Euro & American Truck Simulator now supports mods in multiplayer
Following the addition of official multiplayer features to American Truck Simulator and Euro Truck Simulator 2, producers SCS Software have now added support mods to both games. They’re games that many truckers customise with their ideal vehicles and decor, so it’ll be fun to show everyone your genuine truck self.
Yesterday’s update 1.42 added multiplayer mod support. When a server is modded, the Convoy mode server browser will warn you and open helpful Steam Workshop windows to download any mods you don’t already have. You can play Convoy with mods that aren’t on the Steam Workshop, but you’ll have to hunt them down yourself.
“We expect a majority of popular modifications to work from the get-go with this update, however, there may be some compatibility issues with others,” SCS say. Unless they are configured to function for everyone, for one, audio mods will only be heard by the user. Some vehicle, trailer, and cargo mods may require further work to appear properly for others.
Convoy currently allows for a maximum of 70 mods per session, though this may change in the future. “We understand that a smaller percentage of our community may use more than this number and we will continue to monitor feedback made across our social media channels to tweak and make adjustments in the future if we see it necessary” The developers explained.
I like the idea of Convoy.

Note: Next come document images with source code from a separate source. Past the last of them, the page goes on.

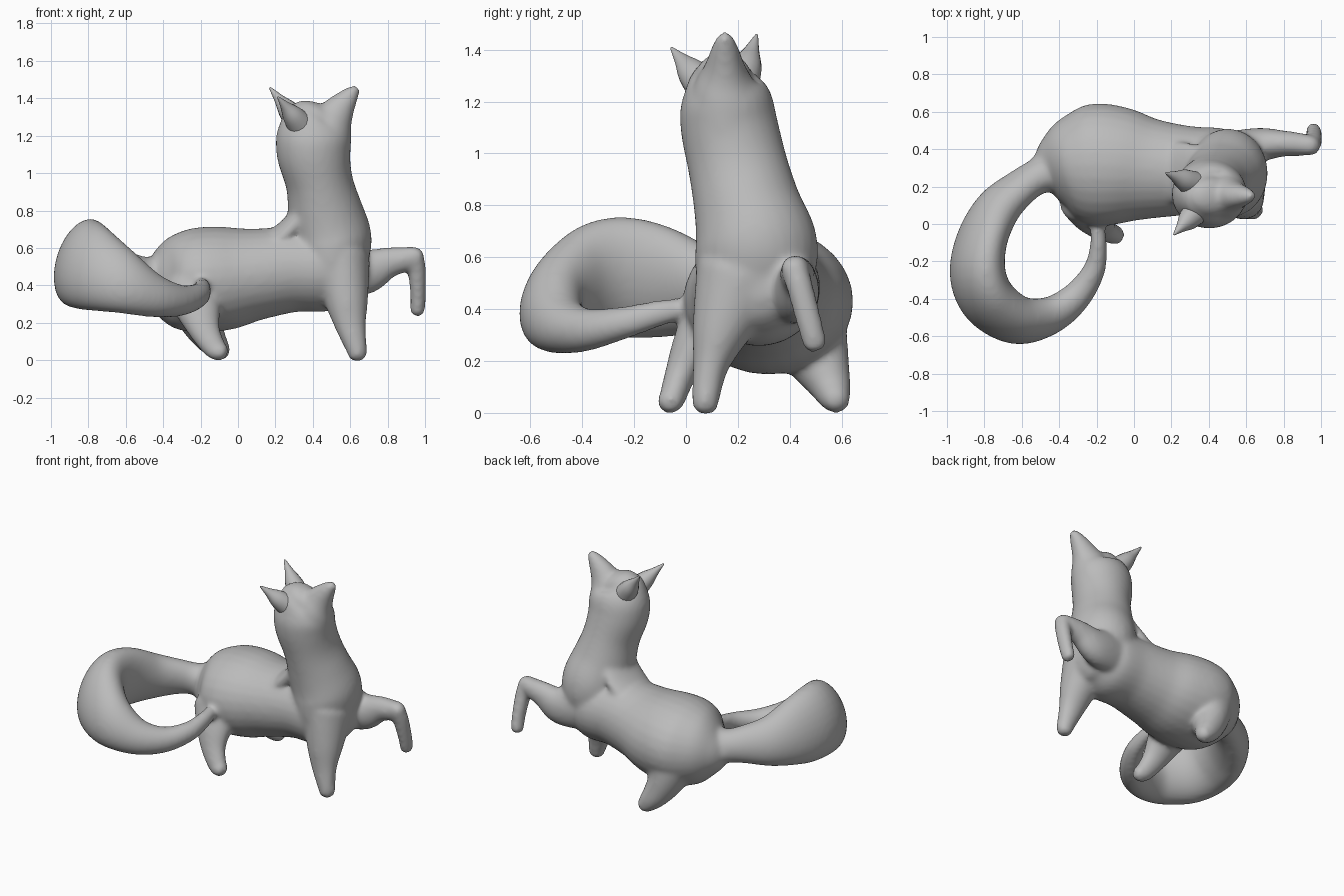
import bpy, bmesh, math
from mathutils import Vector

cube = bpy.data.objects.get("Cube")
if cube:
    bpy.data.objects.remove(cube, do_unlink=True)

grey = bpy.data.materials.new("warm_grey_clay")
grey.use_nodes = True
grey.diffuse_color = (0.5, 0.5, 0.5, 1)
grey.node_tree.nodes["Principled BSDF"].inputs["Base Color"].default_value = (0.5, 0.5, 0.5, 1)

X, Y, Z = Vector((1, 0, 0)), Vector((0, 1, 0)), Vector((0, 0, 1))


def resample(keys, steps):
    """Smooth spline through sections of (x, y, z, half_a, half_b)."""
    out = []
    for i in range(len(keys) - 1):
        p0, p1 = keys[max(i - 1, 0)], keys[i]
        p2, p3 = keys[i + 1], keys[min(i + 2, len(keys) - 1)]
        for s in range(steps):
            t = s / steps
            out.append([b + 0.5 * t * (c - a + t * (2*a - 5*b + 4*c - d + t * (3*(b - c) + d - a)))
                        for a, b, c, d in zip(p0, p1, p2, p3)])
    return out + [list(keys[-1])]


def loft(bm, keys, ref, steps=5, sides=28, lean=0.0):
    """Elliptical skin; half_a lies along ref, half_b across it."""
    secs = resample(keys, steps)
    pts = [Vector(s[:3]) for s in secs]
    n = len(pts)
    tang = [(pts[min(i + 1, n - 1)] - pts[max(i - 1, 0)]).normalized() for i in range(n)]
    rings = []

    def ring(p, t, a, b):
        w = (ref - t * ref.dot(t)).normalized()
        v = t.cross(w)
        w, v = w * math.cos(lean) + v * math.sin(lean), v * math.cos(lean) - w * math.sin(lean)
        rings.append([bm.verts.new(p + w * a * math.cos(k) + v * b * math.sin(k))
                      for k in (2 * math.pi * j / sides for j in range(sides))])

    # rounded caps at both ends
    def cap(i, sign):
        r = min(secs[i][3:]) * 0.7
        angles = [math.radians(d) for d in (25, 50, 75)]
        for q in (angles if sign > 0 else angles[::-1]):
            ring(pts[i] + tang[i] * sign * r * math.sin(q), tang[i],
                 secs[i][3] * math.cos(q), secs[i][4] * math.cos(q))

    cap(0, -1)
    for p, t, s in zip(pts, tang, secs):
        ring(p, t, s[3], s[4])
    cap(n - 1, 1)
    for r0, r1 in zip(rings, rings[1:]):
        for j in range(sides):
            k = (j + 1) % sides
            bm.faces.new((r0[j], r0[k], r1[k], r1[j]))
    bm.faces.new(rings[0][::-1])
    bm.faces.new(rings[-1])


def finish(bm, name):
    bmesh.ops.recalc_face_normals(bm, faces=bm.faces)
    mesh = bpy.data.meshes.new(name)
    bm.to_mesh(mesh)
    bm.free()
    mesh.materials.append(grey)
    mesh.polygons.foreach_set("use_smooth", [True] * len(mesh.polygons))
    ob = bpy.data.objects.new(name, mesh)
    bpy.context.collection.objects.link(ob)
    return ob


# Body: torso, neck, head, legs and tail fused into one skin
body = bmesh.new()
torso = [(-.50, .28, .425, .09, .09), (-.45, .295, .42, .165, .155), (-.37, .31, .42, .25, .235),
         (-.28, .315, .422, .31, .27), (-.18, .317, .43, .328, .282), (-.05, .31, .44, .31, .275),
         (.1, .295, .46, .268, .245), (.3, .285, .485, .238, .228), (.48, .28, .48, .23, .22),
         (.58, .28, .48, .17, .17)]
nape = [(.10, .29, .53, .16, .10), (.285, .265, .705, .17, .065), (.45, .22, .90, .14, .08)]
neck = [(.50, .26, .42, .17, .21), (.505, .265, .54, .195, .23), (.50, .27, .65, .215, .237),
        (.465, .235, .8, .2, .207), (.435, .20, .95, .18, .192), (.405, .167, 1.1, .197, .188),
        (.405, .155, 1.2, .2, .178), (.41, .145, 1.27, .175, .145), (.42, .145, 1.295, .145, .11)]
snout = [(.46, .16, 1.08, .14, .14), (.49, .15, 1.24, .122, .125), (.535, .15, 1.33, .09, .08),
         (.595, .15, 1.41, .052, .05), (.627, .15, 1.445, .03, .032)]
planted_foreleg = [(.555, .21, .52, .15, .18), (.58, .135, .32, .117, .115),
                   (.603, .095, .18, .083, .07), (.634, .077, .06, .057, .054), (.638, .075, .028, .052, .05)]
raised_thigh = [(.54, .40, .49, .15, .10), (.68, .425, .475, .125, .09), (.80, .43, .52, .085, .07),
                (.89, .425, .54, .068, .062), (.945, .42, .56, .053, .053)]
raised_shin = [(.94, .415, .565, .053, .053), (.955, .44, .48, .05, .052), (.963, .475, .35, .042, .05),
               (.96, .498, .262, .04, .047)]
hind_right = [(-.24, .12, .38, .16, .13), (-.21, .035, .26, .12, .09), (-.175, -.02, .15, .083, .062),
              (-.12, -.052, .06, .062, .052), (-.085, -.062, .045, .05, .047)]
hind_left = [(-.22, .46, .34, .18, .16), (-.20, .505, .22, .12, .128), (-.15, .55, .12, .088, .088),
             (-.1, .575, .06, .064, .064), (-.08, .585, .047, .052, .05)]
tail = [(-.40, .29, .43, .15, .14), (-.50, .26, .445, .11, .098), (-.60, .20, .46, .125, .095),
        (-.73, .08, .475, .17, .115), (-.815, -.09, .505, .225, .125), (-.835, -.27, .52, .243, .138),
        (-.77, -.42, .48, .225, .14), (-.62, -.515, .415, .175, .125), (-.45, -.49, .345, .12, .1),
        (-.31, -.39, .32, .085, .08), (-.215, -.25, .345, .065, .06), (-.19, -.12, .38, .053, .046),
        (-.195, -.03, .40, .045, .04)]
loft(body, torso, Y)
loft(body, nape, Y)
for limb in (neck, snout, planted_foreleg, raised_shin, hind_right, hind_left):
    loft(body, limb, X)
loft(body, raised_thigh, Z)
loft(body, tail, Z, lean=-0.3)
skin = finish(body, "body")
fuse = skin.modifiers.new("fuse", "REMESH")
fuse.mode, fuse.voxel_size, fuse.use_smooth_shade = "VOXEL", 0.013, True
soften = skin.modifiers.new("soften", "SMOOTH")
soften.factor, soften.iterations = 0.5, 16

# Ears: thin pointed cones tilted back and outward
for name, base, tip in (("left_ear", (.33, .21, 1.26), (.172, .272, 1.455)),
                        ("right_ear", (.34, .075, 1.25), (.215, -.055, 1.405))):
    ear = bmesh.new()
    b, t = Vector(base), Vector(tip)
    sizes = ((0, .07, .075), (.4, .058, .055), (.7, .03, .028), (1, .006, .006))
    loft(ear, [(*b.lerp(t, f), w, d) for f, w, d in sizes], Y, sides=16)
    finish(ear, name)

I want to keep on truckin’ with my fellow truckatars, but I’ve never tried it. My enthusiasm for tourism in American Truck Sim means I’m great at the America part and terrible at any aspect of Truck. I’d be mortified if my attempts to wedge my truck somewhere odd so I can admire a view ended up causing a huge tailback and trapped other drivers. I’m sorry, I’m sorry, I’m trying to fix it.
The game’s force feedback for steering wheel controllers was also enhanced in Update 1.42. According to SCS, the old FFB was “a collection of artificially built up effects,” while the new one combines parts of those old artificial effects with new centering and friction effects that are “based on real calculations from forces on the first steering axle” as you drive.